Have you heard of fidget spinners? If not, you might be surprised to hear then that they top the lists of the best-selling toys on Amazon UK. They are the latest craze amongst school children and are being hailed as a learning tool to help kids suffering from inattentive states of mind.
Today I was interviewed on Sky News about the latest craze of fidget spinners and the potential benefits for kids using the devices. See the link to the interview here http://news.sky.com/video/fidget-spinners-the-issues-debated-10881551 The central issue, it seems to me, is whether these devices can be effective stress management tools in addition to being an aid to learning for kids suffering with the negative aspects of attention deficit hyperactivity disorder (ADHD), or whether they are distracting and could cause problematical behaviour in themselves.
The marketers claim that the devices can be an aid to learning for those suffering from ADHD in the classroom as well as potentially relieving the symptoms of ADHD itself, autism and even post-traumatic stress disorder (PTSD). These are big claims.
However, there are no clinical research findings to support these views, at this stage of their usage. At best what could be said is that there might be anecdotal evidence to suggest that these devices may help inattentive kids to concentrate on their learning. However, it would be inaccurate to suggest that these devices support the learning capacity of such kids, particularly those suffering with symptoms associated with ADHD.
These spinner devices are visually distracting which could be their major drawback. Some of the devices have lights on them which could make them further distracting in addition to the whirr sounds. This could potentially act as a mitigating factor against their usefulness as a learning tool. Other fidget devices, which don’t have the visual distractions, could possibly be better gadgets as an aid to learning for kids suffering from inattention. Indeed, good old stress balls (with no visual distractions) would be more effective as an aid to learning for inattentive kids.
Riding a stationary bike whist reading would offer the potential for small and non-distracting motor movements. Fidget Spinners,however, don’t require gross body movement, which is needed for increasing the activity of the frontal and prefrontal parts of the brain that are responsible for sustaining attention.
Problem behaviour, as with any dependence on any gadget, is when negative consequences begin to occur in other aspects of the user’s life or when they act as barriers to communication. Addiction is the search for emotional satisfaction. It is worth asking what happens to the emotional regulation and mood when the device is not available. The key is that kids are taught how to use these devices appropriately so that they do not prove to be distracting to their learning but can be used in a constructive way.

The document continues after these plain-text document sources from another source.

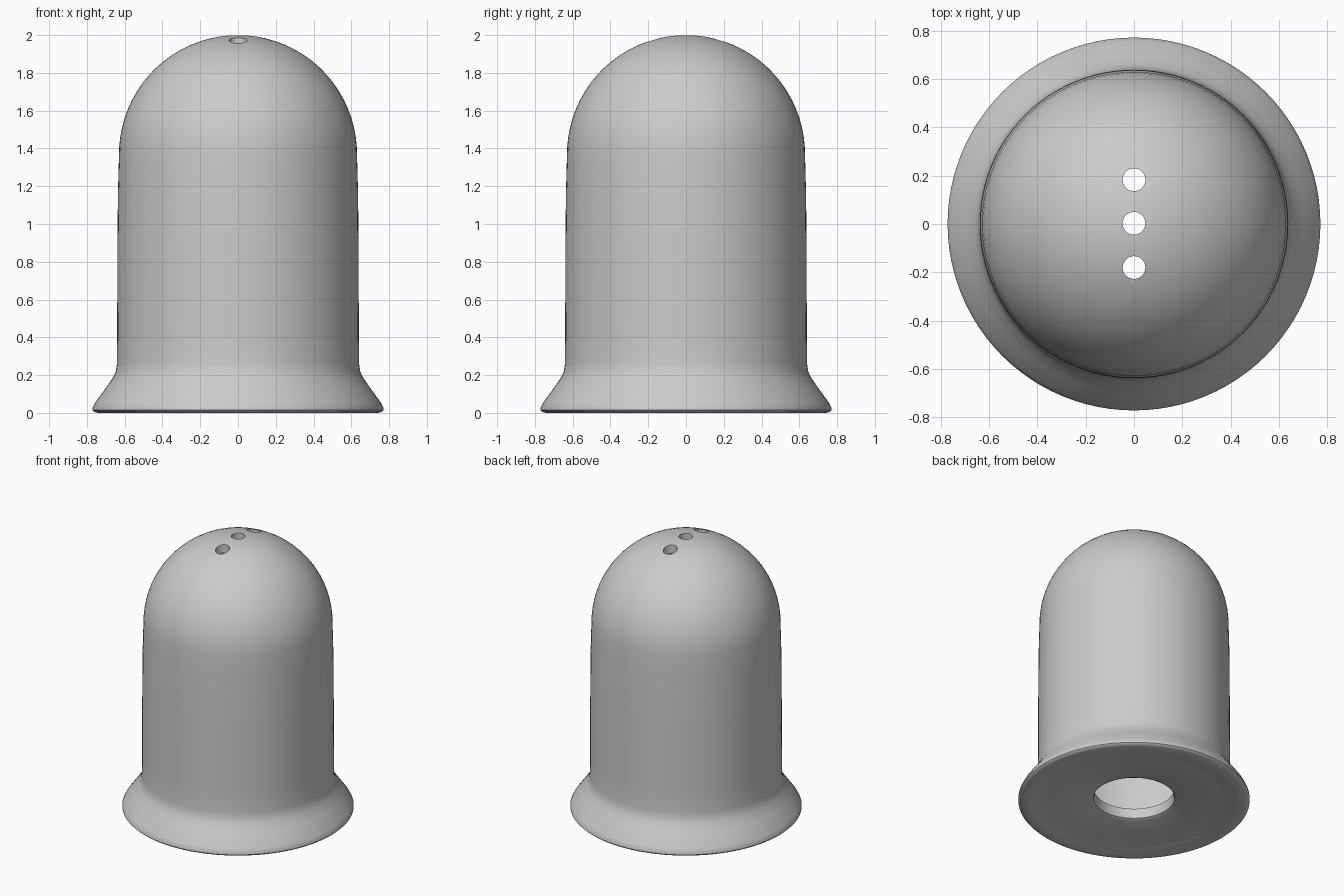
import bpy, bmesh, math

if "Cube" in bpy.data.objects:
    bpy.data.objects.remove(bpy.data.objects["Cube"])

SEG = 96
mat = bpy.data.materials.new("light_grey_ceramic")
mat.diffuse_color = (0.6, 0.6, 0.6, 1)
mat.use_nodes = True
mat.node_tree.nodes["Principled BSDF"].inputs["Base Color"].default_value = mat.diffuse_color


def arc(radius, cz, start, steps=18):
    """Dome profile from the shoulder angle up to the pole."""
    pts = []
    for i in range(steps + 1):
        a = start + (math.pi / 2 - start) * i / steps
        pts.append((max(radius * math.cos(a), 0.0), cz + radius * math.sin(a)))
    return pts


# Outer skin: rounded filling hole, recessed base, flared foot, wall and dome
outer = [(0.265, 0.05), (0.27, 0.03), (0.29, 0.02), (0.58, 0.02), (0.64, 0.013),
         (0.69, 0.0), (0.74, 0.0), (0.762, 0.005), (0.771, 0.014), (0.771, 0.025),
         (0.758, 0.052), (0.70, 0.132), (0.66, 0.19), (0.647, 0.22), (0.641, 0.26),
         (0.64, 0.40), (0.638, 0.90), (0.636, 1.15), (0.632, 1.30)] + arc(0.63, 1.37, 0.06)
# Inner skin, running from the pole down to the floor
inner = list(reversed([(0.265, 0.10), (0.53, 0.10), (0.565, 0.12), (0.58, 0.16),
                       (0.578, 0.9), (0.574, 1.25)] + arc(0.57, 1.37, 0.0)))

bm = bmesh.new()
rings = []
for r, z in outer + inner:
    if r < 1e-4:
        rings.append([bm.verts.new((0, 0, z))])
    else:
        rings.append([bm.verts.new((r * math.cos(2 * math.pi * i / SEG),
                                    r * math.sin(2 * math.pi * i / SEG), z))
                      for i in range(SEG)])
for k in range(len(rings)):
    a, b = rings[k], rings[(k + 1) % len(rings)]
    if len(a) == 1 and len(b) == 1:
        continue
    for i in range(SEG):
        j = (i + 1) % SEG
        if len(b) == 1:
            bm.faces.new((a[i], a[j], b[0]))
        elif len(a) == 1:
            bm.faces.new((a[0], b[j], b[i]))
        else:
            bm.faces.new((a[i], a[j], b[j], b[i]))
bmesh.ops.recalc_face_normals(bm, faces=bm.faces)
mesh = bpy.data.meshes.new("shaker_body")
bm.to_mesh(mesh)
bm.free()
body = bpy.data.objects.new("shaker_body", mesh)
bpy.context.collection.objects.link(body)
mesh.materials.append(mat)

# Three pouring holes through the dome
cutters = []
for y in (-0.18, 0.003, 0.183):
    bpy.ops.mesh.primitive_cylinder_add(vertices=32, radius=0.047, depth=0.5,
                                        location=(0, y, 1.97))
    cutter = bpy.context.object
    cutter.name = "hole_cutter"
    cutter.hide_render = True
    cutter.data.materials.append(mat)
    cutters.append(cutter)
    m = body.modifiers.new("pouring_hole", "BOOLEAN")
    m.operation = "DIFFERENCE"
    m.solver = "EXACT"
    m.object = cutter

bpy.ops.object.select_all(action="DESELECT")
bpy.context.view_layer.objects.active = body
body.select_set(True)
for m in list(body.modifiers):
    bpy.ops.object.modifier_apply(modifier=m.name)
for c in cutters:
    bpy.data.objects.remove(c)
bpy.ops.object.shade_smooth_by_angle(angle=math.radians(40))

If you are a parent and worried about your child potentially having ADHD it could be worth a consultation with your GP who will be able to direct you to the appropriate support services. See the NICE guidelines for more information on support for ADHD.